With the Ise-Shima G7 summit in May, I thought I would shine a little light on Toba. It is a beautiful port town on the edge of a peninsula that jets out into Ise Bay. If you are looking for a big city where the lights never go out, this is not your city, stick to Tokyo. Toba is for those who want to eat great seafood, see the ocean, and feel the Japanese hometown spirit.
I wanted to learn about the history and the culture of the area. I studied history in university so some of this might seem dry and boring to a few, but I loved hearing and reading about the spectacle of a man named Kuki Yoshitaka. Plus in my childish humor, I would giggle that his name is pronounced cookie. Now this man is not simply a good guy or a bad guy and that is what makes him so interesting. Kuki is a complex mix of a pirate, a leader, and a symbol all in one. He rose to power in a time when there was no singular person in control, many people were vying for power and it changed many times.

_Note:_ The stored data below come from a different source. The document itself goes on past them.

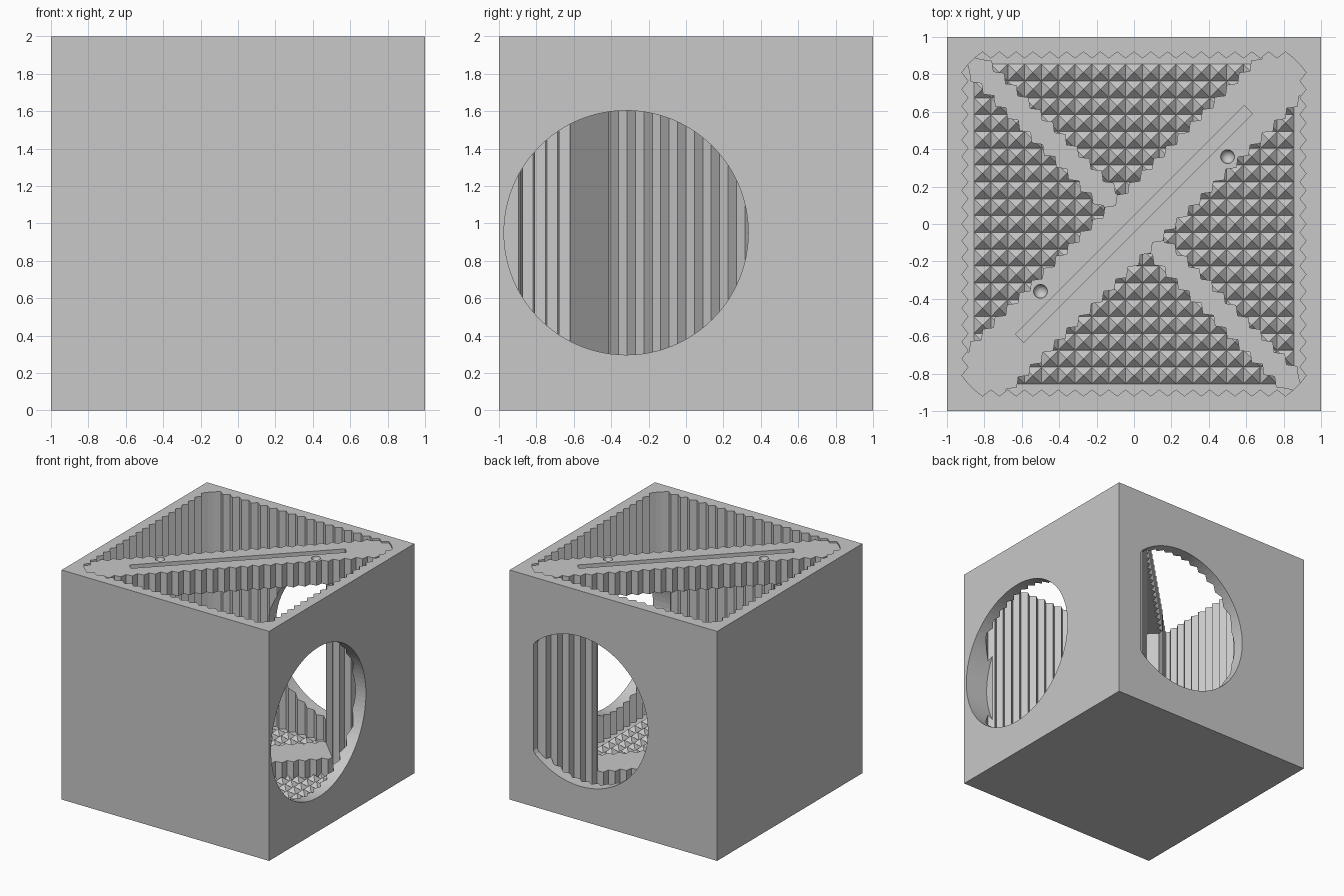
import bpy, bmesh, math
from mathutils import Matrix, Vector

cube = bpy.data.objects.get("Cube")
if cube:
    bpy.data.objects.remove(cube, do_unlink=True)

grey = bpy.data.materials.new("plain grey")
grey.use_nodes = True
COLOUR = (0.58, 0.58, 0.58, 1)
grey.diffuse_color = COLOUR
grey.node_tree.nodes["Principled BSDF"].inputs["Base Color"].default_value = COLOUR

PITCH = 0.09      # spacing of the corrugations and floor pyramids
TOOTH = 0.035     # depth of a corrugation
FLOOR = 0.1
SILL = 0.26


def finish(name, bm, turn=0):
    bmesh.ops.recalc_face_normals(bm, faces=bm.faces)
    mesh = bpy.data.meshes.new(name)
    bm.to_mesh(mesh)
    bm.free()
    mesh.materials.append(grey)
    obj = bpy.data.objects.new(name, mesh)
    obj.rotation_euler.z = turn
    bpy.context.collection.objects.link(obj)
    return obj


def prism(name, outline, low, high, place=lambda u, v, w: (u, v, w), turn=0):
    """Extrude a flat outline between two levels."""
    bm = bmesh.new()
    face = bm.faces.new([bm.verts.new(place(u, v, low)) for u, v in outline])
    new = bmesh.ops.extrude_face_region(bm, geom=[face])["geom"]
    shift = Vector(place(0, 0, high)) - Vector(place(0, 0, low))
    verts = [v for v in new if isinstance(v, bmesh.types.BMVert)]
    bmesh.ops.translate(bm, verts=verts, vec=shift)
    return finish(name, bm, turn)


def rectangle(a, b):
    return [(-a, -b), (a, -b), (a, b), (-a, b)]


def cut(target, cutter):
    mod = target.modifiers.new(cutter.name, "BOOLEAN")
    mod.operation = "DIFFERENCE"
    mod.solver = "EXACT"
    mod.object = cutter
    cutter.hide_render = True
    cutter.hide_viewport = True
    cutter.display_type = "WIRE"


def zigzag_square():
    """Corrugated square outline with chamfered corners."""
    pts = []
    for side in range(4):
        rot = Matrix.Rotation(side * math.pi / 2, 2)
        for k in range(39):
            p = Vector((-0.855 + k * PITCH / 2, -0.885 - TOOTH * (k % 2)))
            pts.append(tuple(rot @ p))
    return pts


def zigzag_bar(half_length, half_width, tip):
    """Long outline with corrugated sides and pointed ends."""
    n = 2 * round(half_length / PITCH)
    side = [(-half_length + k * half_length / n, -half_width - TOOTH * (k % 2))
            for k in range(2 * n + 1)]
    half = side + [(tip, 0)]
    return half + [(-x, -y) for x, y in half]


def circle(u, v, r, limit=9):
    pts = []
    for k in range(96):
        a = 2 * math.pi * k / 96
        pts.append((min(u + r * math.cos(a), limit), v + r * math.sin(a)))
    return pts


# Outer box with a corrugated cavity
box = prism("box_shell", rectangle(1, 1), 0, 2)
cut(box, prism("cavity_cutter", zigzag_square(), FLOOR, 2.2))

# Round windows: full on the right-hand view side, flat-edged at the back
cut(box, prism("side_window_cutter", circle(-0.32, 0.95, 0.653), 0.78, 1.2,
               lambda u, v, w: (w, u, v)))
cut(box, prism("back_window_cutter", circle(0.32, 0.95, 0.653, 0.77), 0.78, 1.2,
               lambda u, v, w: (u, w, v)))

# Pyramid-studded floor
bm = bmesh.new()
for i in range(-9, 10):
    for j in range(-9, 10):
        x, y, h = i * PITCH, j * PITCH, PITCH / 2
        base = [bm.verts.new((x + a, y + b, FLOOR)) for a, b in rectangle(h, h)]
        peak = bm.verts.new((x, y, FLOOR + h))
        for k in range(4):
            bm.faces.new((base[k], base[(k + 1) % 4], peak))
finish("pyramid_floor", bm)

# Diagonal divider frame with a large opening
DIAGONAL = math.pi / 4
divider = prism("diagonal_divider", zigzag_bar(1.2, 0.14, 1.32), 0.05, 1.985, turn=DIAGONAL)
cut(divider, prism("opening_cutter", rectangle(0.73, 0.5), SILL, 1.78, turn=DIAGONAL))

# Slot and two dimples in the top of the divider
cut(divider, prism("slot_cutter", rectangle(0.865, 0.032), 1.94, 2.1, turn=DIAGONAL))
for name, s in (("left", 1), ("right", -1)):
    bm = bmesh.new()
    bmesh.ops.create_uvsphere(bm, u_segments=24, v_segments=12, radius=0.037,
                              matrix=Matrix.Translation((s * 0.5, s * 0.36, 1.985)))
    cut(divider, finish(name + "_dimple_cutter", bm))

# Low corrugated rail along the other diagonal of the floor
prism("floor_rail", zigzag_bar(1.2, 0.045, 1.28), 0.05, SILL - 0.01, turn=-DIAGONAL)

The real drama of his story is the ending. Because of the constant fighting in the area, many groups formed alliances to have back up; Kuki sided with Hideyoshi against Tokogawa. Kuki’s side lost in battle. As the leader it was his obligation to commit suicide. Kuki’s son Moritaka asked the opposition if his father could be spared. And he was granted the request but the information was received too late and Kuki already did the act. So much in history is either misinformation or they just weren’t fast enough, they didn’t have internet or text messaging. I found it interesting that his heirs were so deeply embarrassed that the family descendants relocated to Kobe.
The ferry to Toshijima Island is about 15 minutes and has two floors so if the weather was nice you can choose to sit outside or inside. They run frequently since it is the only transportation between the island and Toba.
There are roughly 2,300 people on the island and 80% of them work in the fishing industry. It is 7 Km long and is the biggest island in the area. It does have a post office, hospital, and a police station, so it is not removed from modern conveniences.
It is easy to walk around to the main attractions and there are walking tour maps at the ferry terminal. But don’t expect a taxi to drive you around, there aren’t any on the whole island. I think the best site to visit is a place called Rayfield. It is about a 30-minute walk from the ferry up a winding road. The walk is filled with gorgeous scenery, so it helps pass the time. Rayfield is a platform structure that is pleasing to the eye, has a viewing area, and an area for relaxing. It is built on one of the tallest peaks of the island, so the view is breath taking. I could envision yoga groups, family reunions, and barbeques with friends and all with this stunning backdrop.
As I came over one of the many ridges of the island, I saw a village of tightly built houses. I thought it was strange for such a rural island to have such a dense population, but then I think back to history. If you need to build an army, you don’t want them so spaced out that you can’t gather the men quickly.
One thing I observed was it seemed like all the houses had the number eight written in kanji inside a circle drawn on their doorway. I learned that eight is a holy number and is written for good luck and protection. It seems very special to them and uniquely Toshijima.
Lunch with Chizuru
The highlight of the trip was lunch. We went to a little hut of a building that is right next to the fish auction. The shop is 25 years old and has the character to prove it. Starting off with the amazing food and ending with an enlightening conversation with a woman named Chizuru. There was sea bream, swordfish, lobster, octopus, abalone, and fish I never got the name of. It was cooked right there in front of me. At one point they asked me what Americans cook seafood with and I said lots of butter and usually lemon. One of the ladies dashed out to get citrus right outside the building because she agreed seafood and citrus go hand in hand. Great customer service!!!
Of course the food was amazing but the true delight was talking to the woman who was doing the cooking. As mentioned before her name is Chizuru, she has lived on this island her whole life, has had about every job you can think of, and knows everyone on the island. She does admit as a child she was not fond of the island, that it was too rural but as she grew up she could see the magic of her little town. She now appreciates the simple life and it makes for a happy life. She still goes into Toba about once a week for business or personal reasons. She says sometimes when she arrives back home to the island there are people there to greet her, so sometimes she likes to return the favor and welcome home those off the ferry.
I love hearing about her town and the pride in which she talks about her town. She doesn’t have any house keys so that means she never locks her house. But she doesn’t need to, it is a safe community and if she knows everyone, the criminal wouldn’t have a chance to get away with it. She jokes that even though this is a fishing community, there are no fish shops. In reality it makes sense, either you do your own fishing or the neighbors just share the fish that they catch. And since the doors are not locked, the neighbors can just drop the fish off without her having to answer the door.
I legitimately could sit there all day just to hear her stories about the community, history, or her personal life. Great storytelling is a lost art but still found in Toshijima. It’s hard to see or capture it in a picture, but it is so easy to feel the bond these people have with each other and to this island.